[Start of section]

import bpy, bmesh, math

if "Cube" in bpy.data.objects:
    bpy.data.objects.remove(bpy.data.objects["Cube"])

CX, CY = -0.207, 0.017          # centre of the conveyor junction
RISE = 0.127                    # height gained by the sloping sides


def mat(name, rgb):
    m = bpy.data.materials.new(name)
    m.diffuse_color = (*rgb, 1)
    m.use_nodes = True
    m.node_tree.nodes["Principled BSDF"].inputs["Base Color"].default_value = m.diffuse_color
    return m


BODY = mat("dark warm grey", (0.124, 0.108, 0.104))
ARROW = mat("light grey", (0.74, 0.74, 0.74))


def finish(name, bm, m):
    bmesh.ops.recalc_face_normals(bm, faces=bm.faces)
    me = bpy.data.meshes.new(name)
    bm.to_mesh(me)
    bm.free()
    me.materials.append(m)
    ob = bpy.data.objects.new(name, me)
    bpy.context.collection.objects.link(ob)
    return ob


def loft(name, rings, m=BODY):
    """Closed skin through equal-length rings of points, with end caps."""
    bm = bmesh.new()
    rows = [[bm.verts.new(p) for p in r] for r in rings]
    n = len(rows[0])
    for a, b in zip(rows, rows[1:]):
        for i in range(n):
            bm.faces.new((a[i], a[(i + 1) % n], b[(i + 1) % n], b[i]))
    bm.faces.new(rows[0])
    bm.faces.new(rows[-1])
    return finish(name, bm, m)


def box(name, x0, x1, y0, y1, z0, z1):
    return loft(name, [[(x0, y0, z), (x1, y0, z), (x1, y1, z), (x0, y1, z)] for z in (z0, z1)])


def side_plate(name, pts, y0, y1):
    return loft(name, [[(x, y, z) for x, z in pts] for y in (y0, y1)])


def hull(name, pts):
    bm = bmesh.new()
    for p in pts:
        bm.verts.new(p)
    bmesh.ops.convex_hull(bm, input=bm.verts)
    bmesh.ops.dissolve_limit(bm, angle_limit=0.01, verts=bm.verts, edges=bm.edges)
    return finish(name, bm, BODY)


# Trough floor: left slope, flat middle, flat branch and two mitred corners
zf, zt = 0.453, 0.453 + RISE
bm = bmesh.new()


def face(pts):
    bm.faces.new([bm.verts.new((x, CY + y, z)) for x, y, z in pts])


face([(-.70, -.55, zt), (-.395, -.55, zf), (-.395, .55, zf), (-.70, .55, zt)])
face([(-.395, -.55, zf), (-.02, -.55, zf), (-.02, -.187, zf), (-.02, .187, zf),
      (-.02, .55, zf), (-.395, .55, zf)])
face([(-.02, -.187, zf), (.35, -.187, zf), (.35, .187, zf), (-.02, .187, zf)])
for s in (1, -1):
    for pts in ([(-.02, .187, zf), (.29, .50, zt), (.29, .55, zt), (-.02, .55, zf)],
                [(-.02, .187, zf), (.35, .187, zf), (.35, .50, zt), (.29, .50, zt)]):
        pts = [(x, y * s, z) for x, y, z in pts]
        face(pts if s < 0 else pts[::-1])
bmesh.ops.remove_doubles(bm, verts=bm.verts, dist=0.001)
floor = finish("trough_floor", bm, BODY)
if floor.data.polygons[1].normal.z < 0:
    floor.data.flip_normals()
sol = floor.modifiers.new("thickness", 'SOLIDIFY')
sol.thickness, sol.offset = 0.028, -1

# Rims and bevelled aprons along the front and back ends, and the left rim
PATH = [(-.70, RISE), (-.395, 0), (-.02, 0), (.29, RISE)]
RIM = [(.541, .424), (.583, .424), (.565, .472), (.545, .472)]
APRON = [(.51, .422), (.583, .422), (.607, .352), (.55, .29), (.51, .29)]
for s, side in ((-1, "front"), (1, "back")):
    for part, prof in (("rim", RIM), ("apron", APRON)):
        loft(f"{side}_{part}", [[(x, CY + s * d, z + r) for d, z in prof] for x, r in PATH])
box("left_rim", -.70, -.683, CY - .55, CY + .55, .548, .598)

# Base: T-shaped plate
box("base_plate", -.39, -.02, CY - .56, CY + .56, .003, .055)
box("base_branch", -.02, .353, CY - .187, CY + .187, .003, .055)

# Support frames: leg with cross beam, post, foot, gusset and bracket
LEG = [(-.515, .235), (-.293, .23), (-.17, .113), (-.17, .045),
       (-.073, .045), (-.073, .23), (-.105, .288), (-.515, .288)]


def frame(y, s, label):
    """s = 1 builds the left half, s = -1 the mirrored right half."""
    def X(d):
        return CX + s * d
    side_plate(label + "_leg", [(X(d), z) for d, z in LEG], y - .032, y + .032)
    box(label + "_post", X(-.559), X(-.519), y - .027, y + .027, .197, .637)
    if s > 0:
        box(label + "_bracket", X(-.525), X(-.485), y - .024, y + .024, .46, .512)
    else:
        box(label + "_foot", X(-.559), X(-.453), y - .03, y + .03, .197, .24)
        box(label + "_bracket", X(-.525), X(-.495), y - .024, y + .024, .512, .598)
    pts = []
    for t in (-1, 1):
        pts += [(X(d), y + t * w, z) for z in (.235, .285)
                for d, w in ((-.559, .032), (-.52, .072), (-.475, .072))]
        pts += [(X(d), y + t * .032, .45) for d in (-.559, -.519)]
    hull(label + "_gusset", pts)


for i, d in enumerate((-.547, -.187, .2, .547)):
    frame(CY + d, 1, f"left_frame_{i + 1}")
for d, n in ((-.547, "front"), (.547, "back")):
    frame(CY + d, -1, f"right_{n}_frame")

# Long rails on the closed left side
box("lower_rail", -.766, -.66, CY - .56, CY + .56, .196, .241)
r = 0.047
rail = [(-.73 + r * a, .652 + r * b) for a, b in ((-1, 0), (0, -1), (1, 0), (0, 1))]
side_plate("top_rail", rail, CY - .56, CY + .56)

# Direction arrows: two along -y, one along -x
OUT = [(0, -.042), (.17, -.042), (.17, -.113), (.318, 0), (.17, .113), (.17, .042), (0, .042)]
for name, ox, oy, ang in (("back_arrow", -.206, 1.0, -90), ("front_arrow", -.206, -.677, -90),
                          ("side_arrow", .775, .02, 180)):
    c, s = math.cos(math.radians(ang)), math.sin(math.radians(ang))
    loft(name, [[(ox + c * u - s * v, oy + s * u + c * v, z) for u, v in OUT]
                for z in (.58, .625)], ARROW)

[End of section]

Copy out, from the listing above, every line that contains the word "data".

if "Cube" in bpy.data.objects:
    bpy.data.objects.remove(bpy.data.objects["Cube"])
    m = bpy.data.materials.new(name)
    me = bpy.data.meshes.new(name)
    ob = bpy.data.objects.new(name, me)
if floor.data.polygons[1].normal.z < 0:
    floor.data.flip_normals()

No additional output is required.